Click here and scroll down for a full schedule, from Friday through Monday.
“Monday is our actual birthday celebration,” said Rothe.
It will be marked with a happy hour running from 5 to 7 p.m. with a 6 p.m. ribbon cutting ceremony followed by more music and a special Monday night mug club party that starts at 7 p.m.
“We never had a grand opening celebration,” Rothe said. “There wasn’t any ribbon-cutting. It was just like, can we open? OK, we’re open. And we really want to have a big event for the owners. We really felt like they’re in the background and they don’t really get a lot of recognition.”
One of those remaining owners from the original dozen or so who anted up is Tom Keegan.
Keegan, a Patchogue attorney, recalled hatching the idea for brew pub on Main Street with other friends from Patchogue while they were visiting the Crescent City Brewhouse in New Orleans.
“We started drinking about an hour before breakfast and by lunch we had this great idea to go back to Patchogue and open up one of the great breweries,” Keegan recalled.
Twenty years later, it’s one of only two true brewery-restaurants on Long Island.
And despite the explosion in the craft brew industry, the staffers at BrickHouse still say they work hard to sway people away from Coors Light and onto, say, a BrickHouse Street Light.
“Ninety-five percent of what we produce is sold in-house, by the pint directly to our customers,” Komsic said. “We have constant feedback and contact with our clientele. So as far as informing customers and switching palettes, that’s a big help. Then they’re in the inner-circle.

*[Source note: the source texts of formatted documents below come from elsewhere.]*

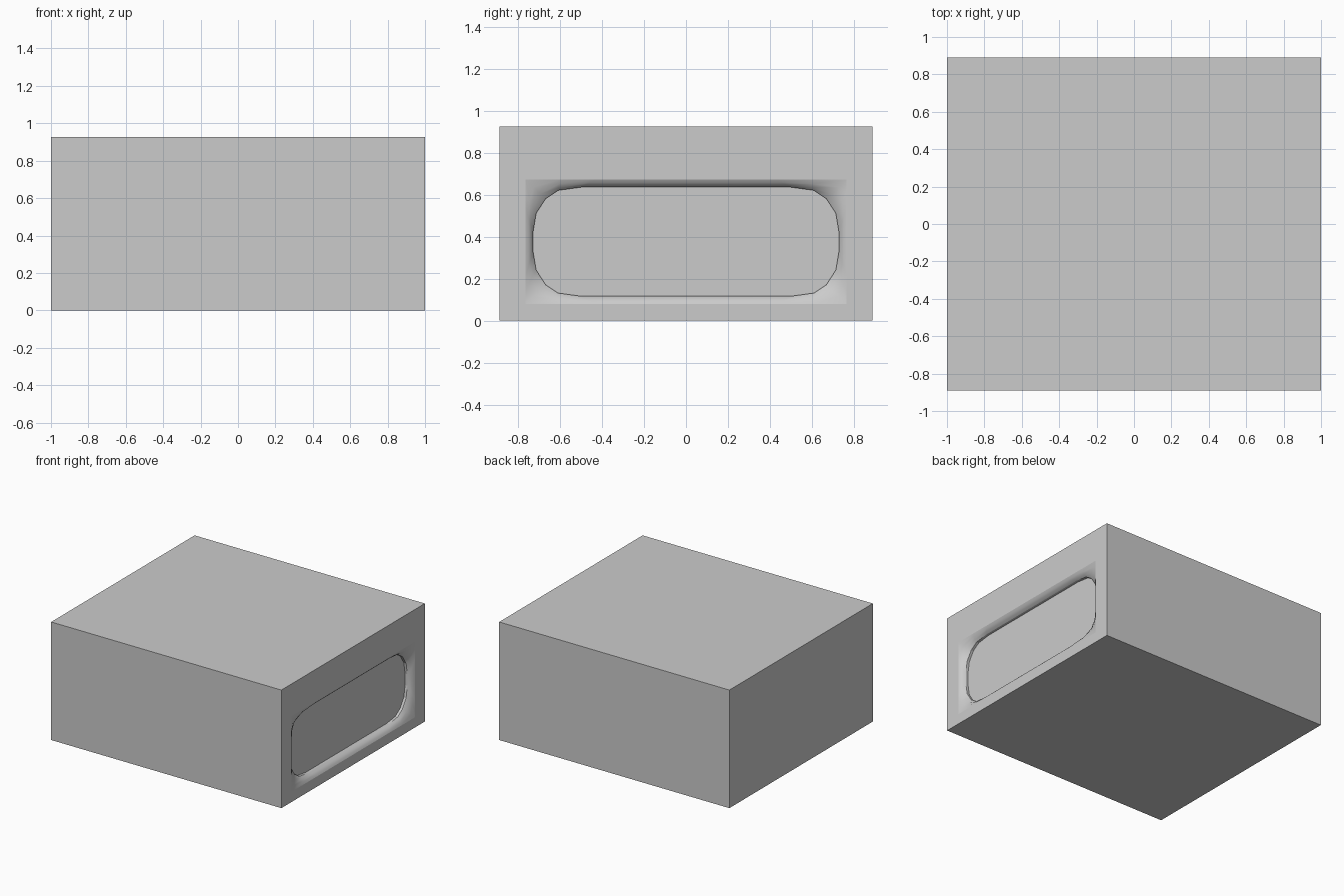
import bpy, bmesh

if "Cube" in bpy.data.objects:
    bpy.data.objects.remove(bpy.data.objects["Cube"])

HX, HY, H = 1.0, 0.89, 0.927          # half length, half width, height
MID_Z = 0.377                         # height of the recess centre


def mirrored(corner):
    """Closed loop of (y, z offset) points from one corner's points, top to side."""
    back = corner[::-1]
    return (back                                         # upper right, side to top
            + [(-y, z) for y, z in corner]               # upper left
            + [(-y, -z) for y, z in back]                # lower left
            + [(y, -z) for y, z in corner])              # lower right


# Quarter outlines: rectangular opening and rounded inner rim
outer = mirrored([(0.43, 0.297), (0.60, 0.297), (0.765, 0.297), (0.765, 0.235), (0.765, 0.16)])
inner = mirrored([(0.50, 0.260), (0.61, 0.245), (0.67, 0.205), (0.715, 0.135), (0.73, 0.045)])

bm = bmesh.new()


def ring(t, depth):
    """Loop blended between opening and rim, set back into the right side."""
    return [bm.verts.new((HX - depth, a[0] + (b[0] - a[0]) * t,
                          MID_Z + a[1] + (b[1] - a[1]) * t))
            for a, b in zip(outer, inner)]


def bridge(a, b, smooth):
    n = len(a)
    for i in range(n):
        j = (i + 1) % n
        bm.faces.new((a[i], a[j], b[j], b[i])).smooth = smooth


# Plain box shell, open on the right side
yz = [(HY, H), (-HY, H), (-HY, 0), (HY, 0)]
right = [bm.verts.new((HX, y, z)) for y, z in yz]
left = [bm.verts.new((-HX, y, z)) for y, z in yz]
bridge(left, right, False)
bm.faces.new(left)

# Rounded lip sloping in, then a short step down to the flat panel
lip = [ring(t, d) for t, d in ((0, 0), (0.4, 0.008), (0.75, 0.022), (1, 0.04))]
for a, b in zip(lip, lip[1:]):
    bridge(a, b, True)
floor = ring(1, 0.06)
bridge(lip[-1], floor, False)
bm.faces.new(floor)

# Flat frame around the opening
n = len(outer)
for k in range(4):
    edge = [lip[0][(5 * k + 2 + s) % n] for s in range(5, -1, -1)]
    bm.faces.new([right[k], right[(k + 1) % 4]] + edge)

bmesh.ops.recalc_face_normals(bm, faces=bm.faces[:])
for e in bm.edges:
    if not all(f.smooth for f in e.link_faces):
        e.smooth = False

mesh = bpy.data.meshes.new("recessed_box")
bm.to_mesh(mesh)
bm.free()
bpy.context.collection.objects.link(bpy.data.objects.new("recessed_box", mesh))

“But it’s amazing that it’s been 20 years of doing this,” he continued. “And just coming here, being able to be a part of everything going on, not just in this building but in this town, and to be able to say I’m the brewmaster at the oldest brewery on Long Island. That has some street cred now.”
BrickHouse Brewery photos by Michael Busch/Great South Bay Images